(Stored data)
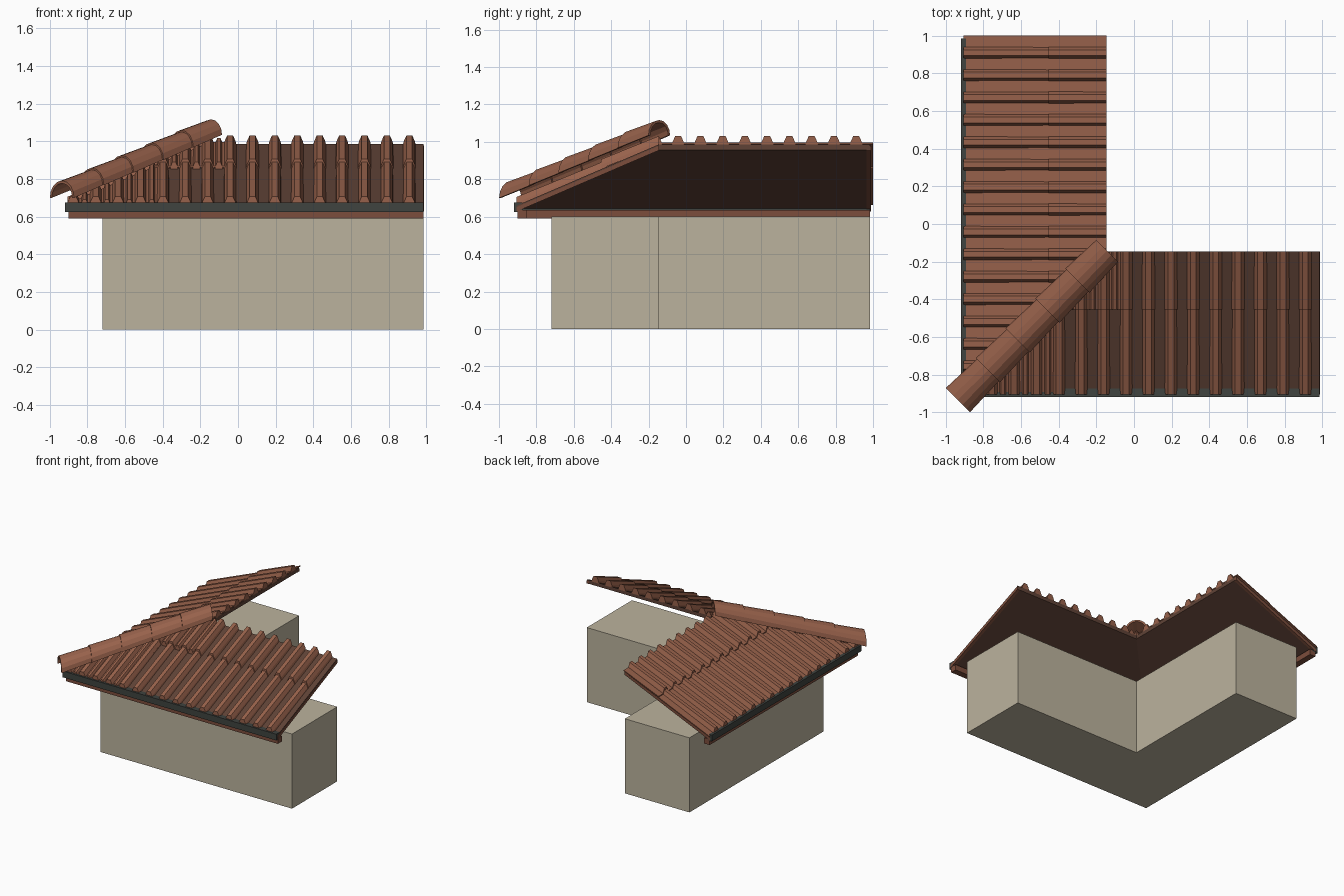
import bpy, bmesh, math
from mathutils import Vector

cube = bpy.data.objects.get("Cube")
if cube:
    bpy.data.objects.remove(cube)


def material(name, rgb):
    m = bpy.data.materials.new(name)
    m.use_nodes = True
    m.diffuse_color = (*rgb, 1)
    m.node_tree.nodes["Principled BSDF"].inputs["Base Color"].default_value = (*rgb, 1)
    return m


STONE = material("beige plaster", (0.50, 0.45, 0.34))
TILE = material("terracotta", (0.31, 0.12, 0.07))
DECK = material("dark brown wood", (0.115, 0.055, 0.037))
TRIM = material("brown trim", (0.20, 0.075, 0.045))
METAL = material("dark gutter grey", (0.05, 0.056, 0.05))

EAVE, RIDGE, END = -0.905, -0.145, 0.985
RUN, RISE, BASE = RIDGE - EAVE, 0.43, 0.66
PITCH, SPLIT = 0.119, 0.45


def finish(name, bm, mat):
    bmesh.ops.recalc_face_normals(bm, faces=bm.faces)
    me = bpy.data.meshes.new(name)
    bm.to_mesh(me)
    bm.free()
    me.materials.append(mat)
    ob = bpy.data.objects.new(name, me)
    bpy.context.collection.objects.link(ob)
    return ob


def loft(bm, ring_a, ring_b):
    """Closed prism between two matching rings."""
    a = [bm.verts.new(p) for p in ring_a]
    b = [bm.verts.new(p) for p in ring_b]
    n = len(a)
    for i in range(n):
        bm.faces.new((a[i], a[(i + 1) % n], b[(i + 1) % n], b[i]))
    bm.faces.new(a[::-1])
    bm.faces.new(b)


def slope_point(u, d, h):
    return Vector((u, EAVE + d, BASE + RISE * d + h))


def slope_part(name, mat, pieces, left_wing):
    """Pieces are (profile, start, end, lift at start, lift at end), mitred at the hip."""
    bm = bmesh.new()
    for profile, d0, d1, l0, l1 in pieces:
        loft(bm, [slope_point(u, d0, h + l0) for u, h in profile],
             [slope_point(u, d1, h + l1) for u, h in profile])
    bmesh.ops.bisect_plane(bm, geom=bm.verts[:] + bm.edges[:] + bm.faces[:],
                           plane_co=(0, 0, 0), plane_no=(-1, 1, 0), clear_outer=True)
    if left_wing:
        for v in bm.verts:
            v.co.x, v.co.y = v.co.y, v.co.x
    return finish(name, bm, mat)


def slab(u0, u1, h0, h1):
    return [(u0, h0), (u1, h0), (u1, h1), (u0, h1)]


def rib(u, w, h):
    half = [(w, -0.01), (w * 0.85, h * 0.25), (w * 0.45, h)]
    return [(u + x, z) for x, z in half] + [(u - x, z) for x, z in half[::-1]]


def box(name, mat, lo, hi, left_wing=False):
    bm = bmesh.new()
    ring = [(lo[0], lo[1]), (hi[0], lo[1]), (hi[0], hi[1]), (lo[0], hi[1])]
    if left_wing:
        ring = [(y, x) for x, y in ring]
    loft(bm, [(x, y, lo[2]) for x, y in ring], [(x, y, hi[2]) for x, y in ring])
    return finish(name, bm, mat)


# L-shaped wall block
W = -0.72
plan = [(W, W), (END, W), (END, RIDGE), (RIDGE, RIDGE), (RIDGE, END), (W, END)]
bm = bmesh.new()
loft(bm, [(x, y, 0) for x, y in plan], [(x, y, 0.6) for x, y in plan])
finish("walls", bm, STONE)

# Both roof wings
for wing, left in (("front", False), ("side", True)):
    slope_part(wing + "_roof_deck", DECK, [(slab(-1, END, -0.03, 0), 0, RUN, 0, 0)], left)
    slope_part(wing + "_deck_edge", TRIM,
               [(slab(END - 0.02, END + 0.003, -0.032, -0.008), 0, RUN, 0, 0)], left)
    box(wing + "_fascia", TRIM, (-0.9, -0.9, 0.59), (END, -0.85, 0.635), left)
    box(wing + "_gutter", METAL, (-0.92, -0.92, 0.625), (END, -0.875, 0.675), left)

    # Barrel tiles in two overlapping courses
    ribs = []
    for k in range(16):
        u = 0.91 - PITCH * k
        ribs.append((rib(u, 0.034, 0.04), 0, SPLIT + 0.03, 0.006, -0.004))
        ribs.append((rib(u, 0.034, 0.04), SPLIT, RUN, 0.013, 0.005))
    slope_part(wing + "_barrel_tiles", TILE, ribs, left)

    # Pan tiles between the barrels
    low_end, high_end = (1.0, 1.0) if left else (-0.37, -0.07)
    pans = [(slab(-1, low_end, 0, 0.008), 0, SPLIT + 0.01, 0.002, 0),
            (slab(-1, high_end, 0, 0.008), SPLIT, RUN, 0.007, 0.002)]
    if not left:
        for k in range(16):
            u = 0.91 - PITCH * (k + 0.5)
            if u < low_end:
                pans.append((rib(u, 0.02, 0.026), 0, SPLIT, 0.004, 0))
            if u < high_end:
                pans.append((rib(u, 0.02, 0.026), SPLIT, RUN, 0.01, 0.004))
    slope_part(wing + "_pan_tiles", TILE, pans, left)

# Hip cap: tapered half-round tiles along the diagonal
START, STOP = Vector((-0.935, -0.935, 0.70)), Vector((-0.143, -0.143, 1.035))
ACROSS = Vector((1, -1, 0)).normalized()
COUNT, SIDES = 5, 8


def arch(center, radius, thick=0.014):
    angles = [math.pi * i / SIDES for i in range(SIDES + 1)]
    up = Vector((0, 0, 1))
    return [center + (ACROSS * math.cos(a) + up * math.sin(a)) * r
            for r, seq in ((radius, angles), (radius - thick, angles[::-1])) for a in seq]


bm = bmesh.new()
for i in range(COUNT):
    a = START.lerp(STOP, i / COUNT)
    b = START.lerp(STOP, min(1, (i + 1.08) / COUNT))
    loft(bm, arch(a, 0.091), arch(b, 0.082))
finish("hip_cap_tiles", bm, TILE)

TASK TO COMPLETE: A faithful, word-for-word copy of the data is needed; the pictures should not appear in it.

RESULT OF THIS TASK:
import bpy, bmesh, math
from mathutils import Vector

cube = bpy.data.objects.get("Cube")
if cube:
    bpy.data.objects.remove(cube)


def material(name, rgb):
    m = bpy.data.materials.new(name)
    m.use_nodes = True
    m.diffuse_color = (*rgb, 1)
    m.node_tree.nodes["Principled BSDF"].inputs["Base Color"].default_value = (*rgb, 1)
    return m


STONE = material("beige plaster", (0.50, 0.45, 0.34))
TILE = material("terracotta", (0.31, 0.12, 0.07))
DECK = material("dark brown wood", (0.115, 0.055, 0.037))
TRIM = material("brown trim", (0.20, 0.075, 0.045))
METAL = material("dark gutter grey", (0.05, 0.056, 0.05))

EAVE, RIDGE, END = -0.905, -0.145, 0.985
RUN, RISE, BASE = RIDGE - EAVE, 0.43, 0.66
PITCH, SPLIT = 0.119, 0.45


def finish(name, bm, mat):
    bmesh.ops.recalc_face_normals(bm, faces=bm.faces)
    me = bpy.data.meshes.new(name)
    bm.to_mesh(me)
    bm.free()
    me.materials.append(mat)
    ob = bpy.data.objects.new(name, me)
    bpy.context.collection.objects.link(ob)
    return ob


def loft(bm, ring_a, ring_b):
    """Closed prism between two matching rings."""
    a = [bm.verts.new(p) for p in ring_a]
    b = [bm.verts.new(p) for p in ring_b]
    n = len(a)
    for i in range(n):
        bm.faces.new((a[i], a[(i + 1) % n], b[(i + 1) % n], b[i]))
    bm.faces.new(a[::-1])
    bm.faces.new(b)


def slope_point(u, d, h):
    return Vector((u, EAVE + d, BASE + RISE * d + h))


def slope_part(name, mat, pieces, left_wing):
    """Pieces are (profile, start, end, lift at start, lift at end), mitred at the hip."""
    bm = bmesh.new()
    for profile, d0, d1, l0, l1 in pieces:
        loft(bm, [slope_point(u, d0, h + l0) for u, h in profile],
             [slope_point(u, d1, h + l1) for u, h in profile])
    bmesh.ops.bisect_plane(bm, geom=bm.verts[:] + bm.edges[:] + bm.faces[:],
                           plane_co=(0, 0, 0), plane_no=(-1, 1, 0), clear_outer=True)
    if left_wing:
        for v in bm.verts:
            v.co.x, v.co.y = v.co.y, v.co.x
    return finish(name, bm, mat)


def slab(u0, u1, h0, h1):
    return [(u0, h0), (u1, h0), (u1, h1), (u0, h1)]


def rib(u, w, h):
    half = [(w, -0.01), (w * 0.85, h * 0.25), (w * 0.45, h)]
    return [(u + x, z) for x, z in half] + [(u - x, z) for x, z in half[::-1]]


def box(name, mat, lo, hi, left_wing=False):
    bm = bmesh.new()
    ring = [(lo[0], lo[1]), (hi[0], lo[1]), (hi[0], hi[1]), (lo[0], hi[1])]
    if left_wing:
        ring = [(y, x) for x, y in ring]
    loft(bm, [(x, y, lo[2]) for x, y in ring], [(x, y, hi[2]) for x, y in ring])
    return finish(name, bm, mat)


# L-shaped wall block
W = -0.72
plan = [(W, W), (END, W), (END, RIDGE), (RIDGE, RIDGE), (RIDGE, END), (W, END)]
bm = bmesh.new()
loft(bm, [(x, y, 0) for x, y in plan], [(x, y, 0.6) for x, y in plan])
finish("walls", bm, STONE)

# Both roof wings
for wing, left in (("front", False), ("side", True)):
    slope_part(wing + "_roof_deck", DECK, [(slab(-1, END, -0.03, 0), 0, RUN, 0, 0)], left)
    slope_part(wing + "_deck_edge", TRIM,
               [(slab(END - 0.02, END + 0.003, -0.032, -0.008), 0, RUN, 0, 0)], left)
    box(wing + "_fascia", TRIM, (-0.9, -0.9, 0.59), (END, -0.85, 0.635), left)
    box(wing + "_gutter", METAL, (-0.92, -0.92, 0.625), (END, -0.875, 0.675), left)

    # Barrel tiles in two overlapping courses
    ribs = []
    for k in range(16):
        u = 0.91 - PITCH * k
        ribs.append((rib(u, 0.034, 0.04), 0, SPLIT + 0.03, 0.006, -0.004))
        ribs.append((rib(u, 0.034, 0.04), SPLIT, RUN, 0.013, 0.005))
    slope_part(wing + "_barrel_tiles", TILE, ribs, left)

    # Pan tiles between the barrels
    low_end, high_end = (1.0, 1.0) if left else (-0.37, -0.07)
    pans = [(slab(-1, low_end, 0, 0.008), 0, SPLIT + 0.01, 0.002, 0),
            (slab(-1, high_end, 0, 0.008), SPLIT, RUN, 0.007, 0.002)]
    if not left:
        for k in range(16):
            u = 0.91 - PITCH * (k + 0.5)
            if u < low_end:
                pans.append((rib(u, 0.02, 0.026), 0, SPLIT, 0.004, 0))
            if u < high_end:
                pans.append((rib(u, 0.02, 0.026), SPLIT, RUN, 0.01, 0.004))
    slope_part(wing + "_pan_tiles", TILE, pans, left)

# Hip cap: tapered half-round tiles along the diagonal
START, STOP = Vector((-0.935, -0.935, 0.70)), Vector((-0.143, -0.143, 1.035))
ACROSS = Vector((1, -1, 0)).normalized()
COUNT, SIDES = 5, 8


def arch(center, radius, thick=0.014):
    angles = [math.pi * i / SIDES for i in range(SIDES + 1)]
    up = Vector((0, 0, 1))
    return [center + (ACROSS * math.cos(a) + up * math.sin(a)) * r
            for r, seq in ((radius, angles), (radius - thick, angles[::-1])) for a in seq]


bm = bmesh.new()
for i in range(COUNT):
    a = START.lerp(STOP, i / COUNT)
    b = START.lerp(STOP, min(1, (i + 1.08) / COUNT))
    loft(bm, arch(a, 0.091), arch(b, 0.082))
finish("hip_cap_tiles", bm, TILE)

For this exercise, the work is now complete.